YOU ARE HERE: LAT HomeCollections

Sculptor Thomas Houseago's shape-shifting world

The L.A.-based artist is generating buzz in the art community with hulking pieces, like the Whitney Biennial's 'Baby,' that are placing a fresh dynamism on monumental sculpture.

January 02, 2011|By Jori Finkel, Los Angeles Times
  • Artist Thomas Houseago in his Los Angeles studio.
Artist Thomas Houseago in his Los Angeles studio. (Brian van der Brug / Los Angeles…)

It's hard not to think about Picasso when visiting Thomas Houseago's studio near the Los Angeles River. The main space is filled with monstrous figures and heads that look like they could have walked, or tumbled, out of the groundbreaking, proto-Cubist painting "Les Demoiselles d'Avignon."

A 38-year-old, British-born, L.A.-based artist, Houseago has been getting the comparison a lot lately from writers and collectors alike.

"It's probably because Picasso was the last really credible figurative artist of the 20th century, so any attempt to bring the physical or sensual back into sculpture goes back to him. But I think there are as many references to Rodin as Picasso in my sculpture," the artist says, pointing toward some thick, trunk-like legs that look as firmly rooted as Rodin's "The Burghers of Calais."

What the talkative, verging on manic, California transplant doesn't say: Picasso is also art-world shorthand for big or bold ambition. And Houseago's large, hulking but oddly vulnerable sculptures, drawing strength and frailty from the human form, seem to fit the bill.

"Having seen the work develop over the last decade, I think Thomas' work has never been better than it is today," says MOCA chief curator Paul Schimmel, who helped the museum acquire his work this year. "And it's never been more ambitious than it is today."

Schimmel sees echoes of Michelangelo — "the bulk and awkwardness" of David — in the monumental sculpture that Houseago is currently making for French collector Francois Pinault's Palazzo Grassi on the Grand Canal in Venice. It's a standing bronze figure, more than 30 feet tall, to be installed before the Venice Biennale next summer. The MOCA curator anticipates that this sculpture, like his others, will have a dynamic, "almost performative quality."

"When I saw the Palazzo Grassi, I had a vision of a large striding figure walking out into the sky," says the artist, a burly figure who looks like he could work construction, and once did. "It will stand on a platform, on a plinth that's in the water, so it will rise out of the water like Poseidon."

By far his largest piece, it's also in some ways his most challenging.

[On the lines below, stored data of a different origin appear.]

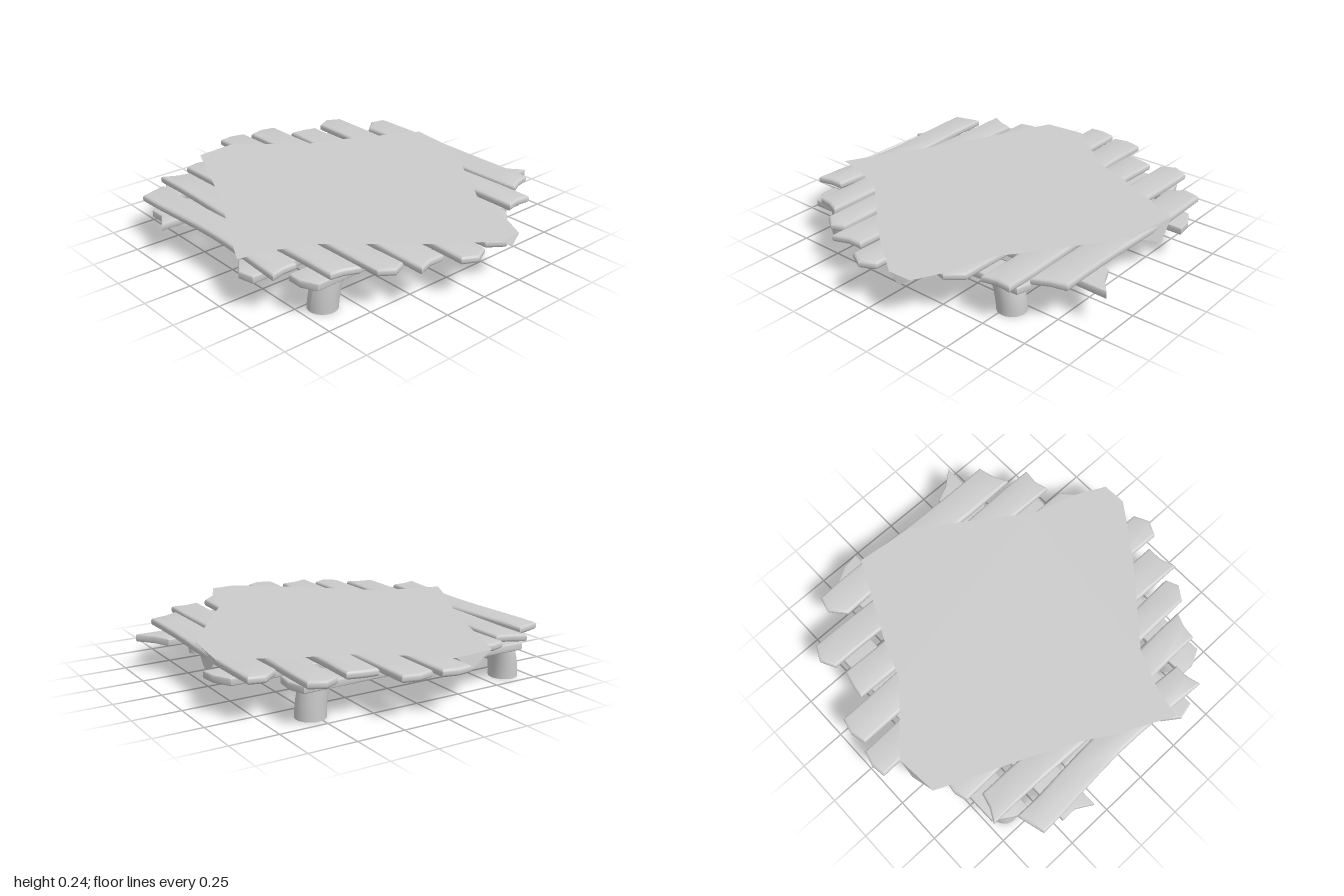
import * as THREE from 'three';
import { toCreasedNormals } from 'three/addons/utils/BufferGeometryUtils.js';

const material = new THREE.MeshStandardMaterial({ color: 0xcccccc });
const openMaterial = new THREE.MeshStandardMaterial({ color: 0xcccccc, side: THREE.DoubleSide });

// Each row: the two side edges, then three points of the start end and three of the far end
const planks = [
  [-0.83, -0.66, -0.61, -0.63, -0.56, 0.54, 0.56, 0.6],
  [-0.63, -0.47, -0.8, -0.84, -0.8, 0.72, 0.71, 0.73],
  [-0.42, -0.26, -0.78, -0.8, -0.81, 0.76, 0.83, 0.81],
  [-0.24, -0.07, -0.95, -0.97, -0.95, 0.9, 0.98, 0.92],
  [-0.03, 0.13, -0.98, -1, -0.99, 0.96, 1, 0.96],
  [0.16, 0.33, -0.88, -0.87, -0.85, 0.88, 0.88, 0.91],
  [0.36, 0.5, -0.78, -0.79, -0.77, 0.81, 0.84, 0.79],
  [0.54, 0.69, -0.69, -0.71, -0.75, 0.72, 0.69, 0.68],
  [0.72, 0.87, -0.64, -0.62, -0.6, 0.5, 0.5, 0.52],
];
const beams = [
  [-0.48, -0.31, -0.85, -0.9, -0.91, 0.9, 0.9, 0.95],
  [0.25, 0.42, -0.85, -0.89, -0.96, 0.88, 0.94, 0.92],
  [-0.74, -0.56, -0.62, -0.65, -0.64, 0.66, 0.72, 0.76],
  [0.5, 0.66, -0.6, -0.65, -0.63, 0.78, 0.78, 0.74],
];

// Outline of a board: ragged ends joined by gently waving sides
function boardOutline([near, far, a0, a1, a2, b0, b1, b2], wave, phase) {
  const sway = (u) => wave * Math.sin(u * 5 + phase);
  const points = [];
  for (let i = 0; i <= 8; i++) {
    const u = THREE.MathUtils.lerp(a0, b0, i / 8);
    points.push([u, near + sway(u)]);
  }
  points.push([b1, (near + far) / 2 + sway(b1)]);
  for (let i = 0; i <= 8; i++) {
    const u = THREE.MathUtils.lerp(b2, a2, i / 8);
    points.push([u, far + sway(u)]);
  }
  points.push([a1, (near + far) / 2 + sway(a1)]);
  return points;
}

// Rounded board from an [x, z] outline lying between two heights
function board(name, outline, bottom, top, round) {
  const shape = new THREE.Shape(outline.map(([x, z]) => new THREE.Vector2(x, -z)));
  const geometry = new THREE.ExtrudeGeometry(shape, {
    depth: top - bottom - 2 * round, bevelThickness: round, bevelSize: round,
    bevelOffset: -round, bevelSegments: 3,
  });
  geometry.rotateX(-Math.PI / 2).translate(0, bottom + round, 0);
  const mesh = new THREE.Mesh(toCreasedNormals(geometry, 0.7), material);
  mesh.name = name;
  return mesh;
}

// Open log leg whose rings slide sideways towards its foot
function leg(name, x, footZ, topZ) {
  const height = 0.18;
  const geometry = new THREE.CylinderGeometry(0.075, 0.076, height, 24, 6, true).translate(0, height / 2, 0);
  const p = geometry.attributes.position;
  for (let i = 0; i < p.count; i++) {
    const t = p.getY(i) / height;
    p.setX(i, p.getX(i) + x + (x > 0 ? 0.012 * t : 0));
    p.setZ(i, p.getZ(i) + footZ + (topZ - footZ) * t * t);
  }
  geometry.computeVertexNormals();
  const mesh = new THREE.Mesh(geometry, openMaterial);
  mesh.name = name;
  return mesh;
}

// Hanging triangle of cloth between two top corners and a tip
function flap(name, from, tip, to) {
  const geometry = new THREE.BufferGeometry().setFromPoints([from, tip, to].map((c) => new THREE.Vector3(...c)));
  geometry.computeVertexNormals();
  const mesh = new THREE.Mesh(geometry, openMaterial);
  mesh.name = name;
  return mesh;
}

// Thin cloth laid over the planks, with three drooping corners
function cloth() {
  const y = 0.242;
  const outline = [
    [-0.31, -0.845], [0, -0.81], [0.42, -0.52], [0.55, -0.42], [0.83, -0.33], [0.97, -0.26],
    [0.975, -0.13], [0.77, 0.15], [0.42, 0.55], [0.34, 0.74], [0.3, 0.92], [0, 0.77],
    [-0.15, 0.68], [-0.4, 0.56], [-0.86, 0.36], [-0.88, 0.13], [-0.6, -0.2], [-0.52, -0.41], [-0.4, -0.66],
  ];
  const shape = new THREE.Shape(outline.map(([x, z]) => new THREE.Vector2(x, -z)));
  const sheet = new THREE.Mesh(new THREE.ShapeGeometry(shape).rotateX(-Math.PI / 2).translate(0, y, 0), openMaterial);
  sheet.name = 'clothSheet';
  const group = new THREE.Group();
  group.name = 'cloth';
  group.add(
    sheet,
    flap('backFlap', [-0.31, y, -0.845], [-0.22, 0.135, -0.85], [0, y, -0.81]),
    flap('leftFlap', [0.97, y, -0.26], [0.985, 0.2, -0.2], [0.975, y, -0.13]),
    flap('rightFlap', [-0.88, y, 0.13], [-0.885, 0.17, 0.22], [-0.86, y, 0.36]),
  );
  return group;
}

export function createModel() {
  const model = new THREE.Group();
  model.name = 'lowPlankTable';
  planks.forEach((row, i) => {
    model.add(board(`plank${i + 1}`, boardOutline(row, i === 8 ? 0.015 : 0.007, i === 8 ? 4.7 : i * 2), 0.2, 0.24, 0.014));
  });
  // Beams run front to back, so their outline is turned
  beams.forEach((row, i) => {
    const outline = boardOutline(row, 0.004, i).map(([u, v]) => [v, u]);
    model.add(board(`beam${i + 1}`, outline, 0.16, 0.2, 0.007));
  });
  for (const [side, x] of [['Right', -0.635], ['Left', 0.565]]) {
    model.add(leg(`front${side}Leg`, x, 0.635, 0.6));
    model.add(leg(`back${side}Leg`, x, -0.525, -0.495));
  }
  model.add(cloth());
  return model;
}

Although he generally starts all of his sculptures with a sketch, he made at least five heads before finding the one that works for this piece. He considers the massive heads stand-alone artworks and has placed examples cast in different materials in his current show at the Museum of Modern Art in Oxford, England, and a gallery show that opens Jan. 22 at L&M Arts in Venice, Calif.

The L&M show will have a black bronze head worthy of Darth Vader — with cavernous eye sockets and a grill-like mouth. The show also features more abstract sculptural panels done in aluminum that his L&M dealer, Sarah Watson, calls "more architectural than any of his other work." As for his career trajectory, she says, "I've worked with young artists a long time, and I haven't seen anything like this."

But Houseago is clearly uncomfortable with the role of hot young artist. "I'm being viewed as a sudden success," he says. "But I'm 38 — I left art school 14 years ago, and I'm from the [bowels] of the world, the north of England. My journey has been long and complicated."

A rough start

Houseago was born in Leeds, England, which he compares to Gary, Ind. He was raised by his mother; his father was institutionalized for schizophrenia when he was 6. He claims not to remember much of his schooling because he was "drunk like everyone else there starting at the age of 12." But he always liked to draw and picked up skills from a middle-school program in CDT: Craft, Design and Technology.

"It was about teaching you how to do things — welding, car building, some kind of craft," he says. "I've always known how to arc-weld, and I know how to mix concrete. You weren't really a man unless you knew how to do these things."

In 1989 he got a government grant to attend a local art school for a year. "I was doing performances, shamanistic things inspired by Joseph Beuys." For one early work he made sculptures out of trash and set them on fire. He went on to attend Central Saint Martins College of Art & Design in London and De Ateliers in Amsterdam, where he met artist Matthew Monahan and his future wife, painter Amy Bessone.

After school, the couple moved to Brussels, where he struggled with what it means to be a figurative sculptor today. He also struggled financially, taking a range of odd jobs: retail, construction and sculpture commissions ("giant rabbits, weird stuff") for children's parks.

After being hit with an unexpected tax on one of his projects, he ended up filing for bankruptcy. Los Angeles, where Monahan now lived, was looking good. "Now everyone thinks I was being canny and strategic by moving to L.A., but in fact it was an act of desperation." He says he arrived in town at the end of 2003 with $300 to his name.

Los Angeles Times Articles